## What the exercise asks
Restate verbatim the span of lines below between the line with "const model = new THREE.Group();" and the line with "0.975], [-1, 0.89]];", including those two lines, and only that span.

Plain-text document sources
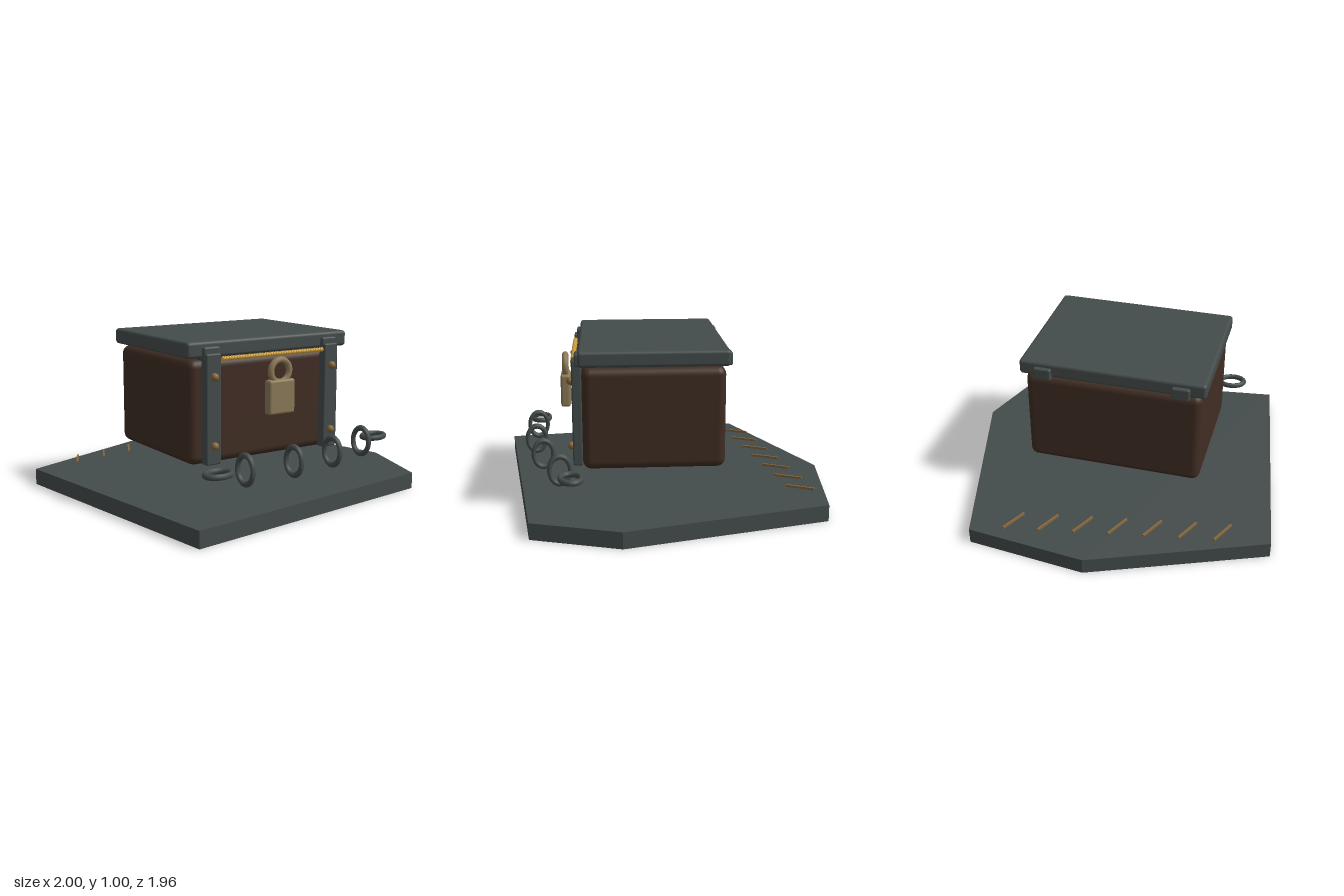
import * as THREE from 'three';
import { RoundedBoxGeometry } from 'three/addons/geometries/RoundedBoxGeometry.js';

function makeMaterial(name, color) {
  const m = new THREE.MeshStandardMaterial({ color });
  m.name = name;
  return m;
}

export function createModel() {
  const iron = makeMaterial('dark iron', 0x444c4b);
  const wood = makeMaterial('brown wood', 0x402d23);
  const gold = makeMaterial('gold', 0xd9a63c);
  const brass = makeMaterial('dull brass', 0x8c7a57);
  const bronze = makeMaterial('bronze', 0x86663c);

  const model = new THREE.Group();
  model.name = 'chestOnSlab';

  function add(parent, name, geometry, material, x, y, z) {
    const mesh = new THREE.Mesh(geometry, material);
    mesh.name = name;
    mesh.position.set(x, y, z);
    parent.add(mesh);
    return mesh;
  }
  const rounded = (w, h, d, r) => new RoundedBoxGeometry(w, h, d, 4, r);

  // Irregular six-sided slab
  const outline = [[-0.94, -0.745], [0.17, -0.98], [0.89, -0.77], [1, 0.49], [0.74, 0.975], [-1, 0.89]];
  const shape = new THREE.Shape(outline.map(([x, z]) => new THREE.Vector2(x, -z)));
  const slab = new THREE.ExtrudeGeometry(shape, { depth: 0.1, bevelEnabled: false });
  slab.rotateX(-Math.PI / 2);
  add(model, 'slab', slab, iron, 0, 0, 0);

  // Chest, turned slightly on the slab
  const chest = new THREE.Group();
  chest.name = 'chest';
  chest.position.set(-0.023, 0, 0.096);
  chest.rotation.y = -0.18;
  model.add(chest);
  add(chest, 'chestBody', rounded(1.1, 0.615, 0.85, 0.05), wood, 0, 0.5875, 0);
  add(chest, 'lid', rounded(1.15, 0.095, 0.89, 0.02), iron, 0, 0.9525, 0);

  // Front straps, lid bands and rivets
  for (const side of [-1, 1]) {
    const x = side * 0.425;
    add(chest, 'strap', rounded(0.1, 0.645, 0.06, 0.01), iron, x, 0.61, 0.455);
    add(chest, 'lidBand', rounded(0.11, 0.08, 0.935, 0.012), iron, x, 0.93, 0);
    for (const y of [0.4, 0.8]) {
      add(chest, 'rivet', new THREE.SphereGeometry(0.024, 16, 10), bronze, x, y, 0.492);
    }
  }

  // Toothed gold trim under the lid
  const rod = new THREE.CylinderGeometry(0.011, 0.011, 0.73, 10);
  rod.rotateZ(Math.PI / 2);
  add(chest, 'goldTrim', rod, gold, -0.002, 0.9, 0.478);
  const tooth = new THREE.TorusGeometry(0.011, 0.004, 5, 10);
  tooth.rotateY(Math.PI / 2);
  for (let i = 0; i < 40; i++) {
    add(chest, 'goldTooth', tooth, gold, -0.36 + i * 0.0184, 0.9, 0.478);
  }

  // Padlock
  add(chest, 'padlockBody', rounded(0.185, 0.205, 0.06, 0.015), brass, 0, 0.655, 0.535);
  add(chest, 'padlockShackle', new THREE.TorusGeometry(0.066, 0.019, 10, 32), brass, 0, 0.807, 0.535);

  // Oval chain links: four upright, two lying flat
  const link = new THREE.TorusGeometry(0.082, 0.018, 12, 36);
  link.scale(1, 0.74, 1);
  const upright = link.clone().rotateZ(Math.PI / 2).rotateY(Math.PI / 2);
  const flat = link.clone().rotateX(Math.PI / 2);
  for (const [x, z] of [[-0.535, 0.757], [-0.195, 0.81], [0.145, 0.81], [0.487, 0.757]]) {
    add(model, 'uprightLink', upright, iron, x, 0.312, z);
  }
  for (const x of [-0.707, 0.657]) add(model, 'flatLink', flat, iron, x, 0.312, 0.72);

  // Row of slanted bars at the back
  for (let i = 0; i < 7; i++) {
    const bar = add(model, 'slantedBar', new THREE.BoxGeometry(0.178, 0.014, 0.013), bronze, -0.65 + i * 0.2127, 0.126, -0.695);
    bar.rotation.y = 0.94;
  }
  return model;
}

## Exercise solution
  const model = new THREE.Group();
  model.name = 'chestOnSlab';

  function add(parent, name, geometry, material, x, y, z) {
    const mesh = new THREE.Mesh(geometry, material);
    mesh.name = name;
    mesh.position.set(x, y, z);
    parent.add(mesh);
    return mesh;
  }
  const rounded = (w, h, d, r) => new RoundedBoxGeometry(w, h, d, 4, r);

  // Irregular six-sided slab
  const outline = [[-0.94, -0.745], [0.17, -0.98], [0.89, -0.77], [1, 0.49], [0.74, 0.975], [-1, 0.89]];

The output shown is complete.